#### Task:
Lines containing the word "rings": say how many there are in the listing, with only the number as the answer.

#### Data for the task:
---
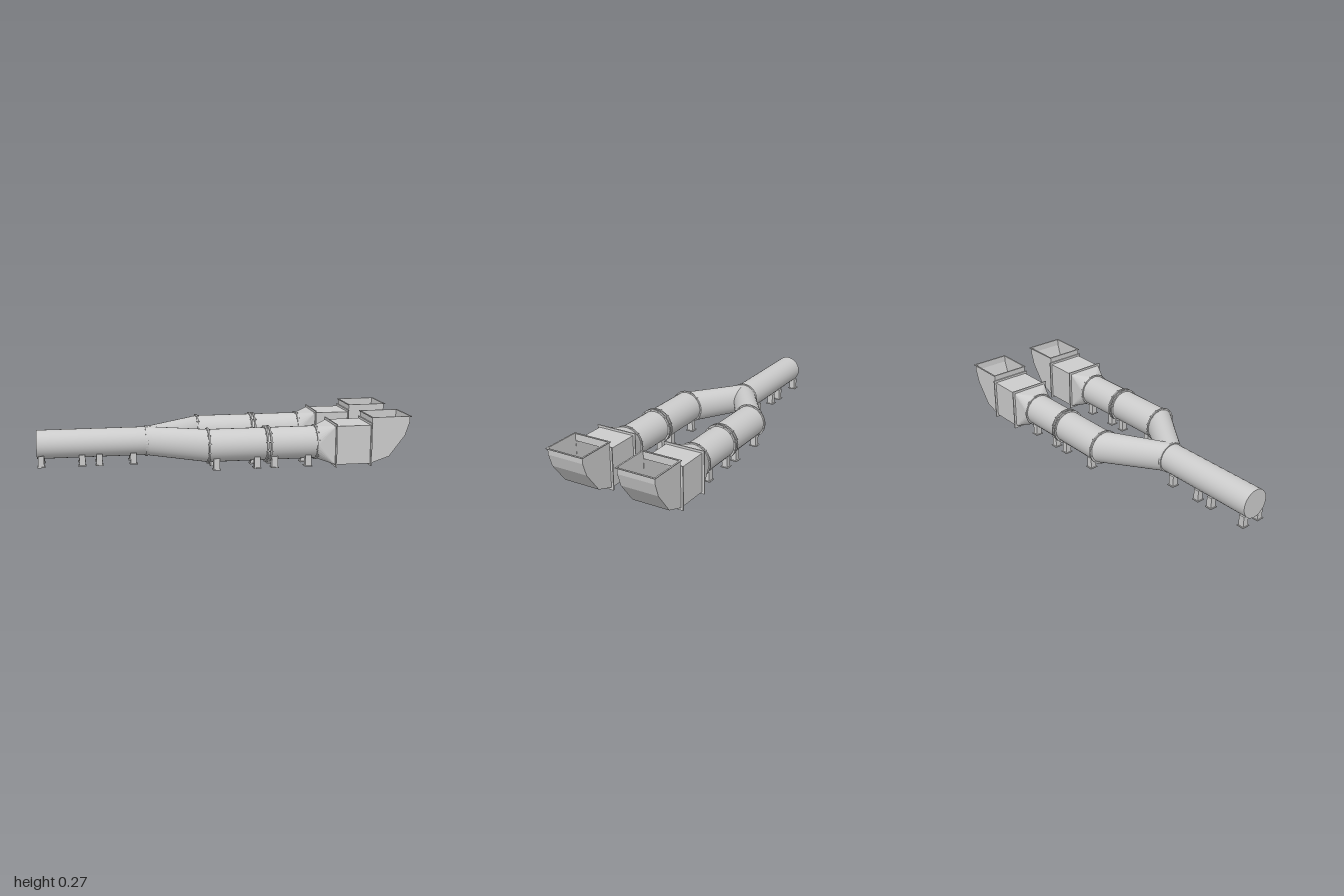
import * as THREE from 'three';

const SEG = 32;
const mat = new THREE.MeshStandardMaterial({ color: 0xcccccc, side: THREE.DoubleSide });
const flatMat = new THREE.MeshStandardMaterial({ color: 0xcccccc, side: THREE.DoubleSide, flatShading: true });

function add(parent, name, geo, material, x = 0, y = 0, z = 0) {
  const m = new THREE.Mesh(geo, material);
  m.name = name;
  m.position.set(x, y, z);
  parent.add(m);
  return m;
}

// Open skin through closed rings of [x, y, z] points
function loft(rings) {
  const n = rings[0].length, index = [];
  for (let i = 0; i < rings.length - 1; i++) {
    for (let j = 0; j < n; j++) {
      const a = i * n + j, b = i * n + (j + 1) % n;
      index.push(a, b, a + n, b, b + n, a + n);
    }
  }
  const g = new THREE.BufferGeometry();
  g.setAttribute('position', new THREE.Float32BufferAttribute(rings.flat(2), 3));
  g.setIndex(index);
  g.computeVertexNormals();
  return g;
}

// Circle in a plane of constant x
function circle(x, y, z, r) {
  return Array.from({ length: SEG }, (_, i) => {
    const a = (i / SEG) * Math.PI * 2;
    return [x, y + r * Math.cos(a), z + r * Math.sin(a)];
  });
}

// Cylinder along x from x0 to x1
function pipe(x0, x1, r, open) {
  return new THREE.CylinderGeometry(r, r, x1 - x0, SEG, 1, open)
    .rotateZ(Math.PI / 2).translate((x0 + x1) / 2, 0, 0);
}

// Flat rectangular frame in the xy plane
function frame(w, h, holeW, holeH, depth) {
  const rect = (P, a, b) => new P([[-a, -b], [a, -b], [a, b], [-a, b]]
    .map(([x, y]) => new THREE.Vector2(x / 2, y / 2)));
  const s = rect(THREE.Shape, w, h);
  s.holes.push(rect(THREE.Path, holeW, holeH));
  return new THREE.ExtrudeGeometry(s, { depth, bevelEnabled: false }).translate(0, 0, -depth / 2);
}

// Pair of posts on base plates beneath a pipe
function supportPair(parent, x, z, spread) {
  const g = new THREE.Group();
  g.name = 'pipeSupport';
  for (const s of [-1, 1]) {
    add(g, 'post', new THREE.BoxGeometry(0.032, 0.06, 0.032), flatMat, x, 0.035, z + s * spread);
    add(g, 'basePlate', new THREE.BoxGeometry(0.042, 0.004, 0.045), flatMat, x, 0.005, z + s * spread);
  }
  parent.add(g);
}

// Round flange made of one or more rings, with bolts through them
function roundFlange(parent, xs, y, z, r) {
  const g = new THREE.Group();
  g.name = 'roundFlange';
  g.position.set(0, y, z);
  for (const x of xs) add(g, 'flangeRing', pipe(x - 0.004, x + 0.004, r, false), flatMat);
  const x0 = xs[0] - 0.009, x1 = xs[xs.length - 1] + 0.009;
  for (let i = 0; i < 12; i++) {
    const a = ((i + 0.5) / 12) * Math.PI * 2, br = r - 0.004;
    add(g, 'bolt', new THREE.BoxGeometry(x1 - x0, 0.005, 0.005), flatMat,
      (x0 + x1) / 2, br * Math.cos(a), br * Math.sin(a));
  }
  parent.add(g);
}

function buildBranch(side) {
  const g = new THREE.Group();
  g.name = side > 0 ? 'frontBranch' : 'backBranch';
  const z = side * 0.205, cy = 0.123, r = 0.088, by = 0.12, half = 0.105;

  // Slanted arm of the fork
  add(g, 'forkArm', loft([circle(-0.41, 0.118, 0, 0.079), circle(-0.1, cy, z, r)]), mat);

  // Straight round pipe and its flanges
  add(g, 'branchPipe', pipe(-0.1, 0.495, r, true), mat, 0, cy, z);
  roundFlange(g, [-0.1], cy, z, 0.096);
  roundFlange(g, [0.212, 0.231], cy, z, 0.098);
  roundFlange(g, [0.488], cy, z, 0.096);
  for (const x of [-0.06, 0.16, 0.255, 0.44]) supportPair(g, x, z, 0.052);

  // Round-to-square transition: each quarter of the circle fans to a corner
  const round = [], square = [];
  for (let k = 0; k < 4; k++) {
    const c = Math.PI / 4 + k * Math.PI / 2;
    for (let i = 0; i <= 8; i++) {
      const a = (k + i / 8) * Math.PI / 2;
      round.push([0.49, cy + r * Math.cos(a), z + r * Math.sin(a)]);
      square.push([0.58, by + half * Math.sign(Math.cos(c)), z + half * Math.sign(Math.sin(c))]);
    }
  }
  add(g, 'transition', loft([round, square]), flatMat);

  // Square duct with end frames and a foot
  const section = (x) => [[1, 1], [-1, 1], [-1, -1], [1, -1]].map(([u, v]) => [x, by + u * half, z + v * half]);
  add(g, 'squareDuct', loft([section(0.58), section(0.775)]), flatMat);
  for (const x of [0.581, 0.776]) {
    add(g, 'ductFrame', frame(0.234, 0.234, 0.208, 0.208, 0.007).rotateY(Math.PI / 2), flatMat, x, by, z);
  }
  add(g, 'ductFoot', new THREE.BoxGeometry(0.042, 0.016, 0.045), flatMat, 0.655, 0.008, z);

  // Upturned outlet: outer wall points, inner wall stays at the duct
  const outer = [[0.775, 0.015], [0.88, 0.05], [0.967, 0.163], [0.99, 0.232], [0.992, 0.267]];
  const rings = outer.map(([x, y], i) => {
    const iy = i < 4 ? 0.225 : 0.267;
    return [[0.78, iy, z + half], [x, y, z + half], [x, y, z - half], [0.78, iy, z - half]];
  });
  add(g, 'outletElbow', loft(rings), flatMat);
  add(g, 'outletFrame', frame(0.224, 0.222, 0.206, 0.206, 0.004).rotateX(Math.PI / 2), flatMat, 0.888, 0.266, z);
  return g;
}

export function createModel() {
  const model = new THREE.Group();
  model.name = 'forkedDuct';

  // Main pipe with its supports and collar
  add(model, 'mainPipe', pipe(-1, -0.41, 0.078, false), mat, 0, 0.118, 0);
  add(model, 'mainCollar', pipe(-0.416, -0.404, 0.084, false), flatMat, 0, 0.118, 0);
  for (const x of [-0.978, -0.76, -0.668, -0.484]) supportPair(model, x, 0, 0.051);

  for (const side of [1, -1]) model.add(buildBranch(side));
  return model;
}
---
#### Answer area:
8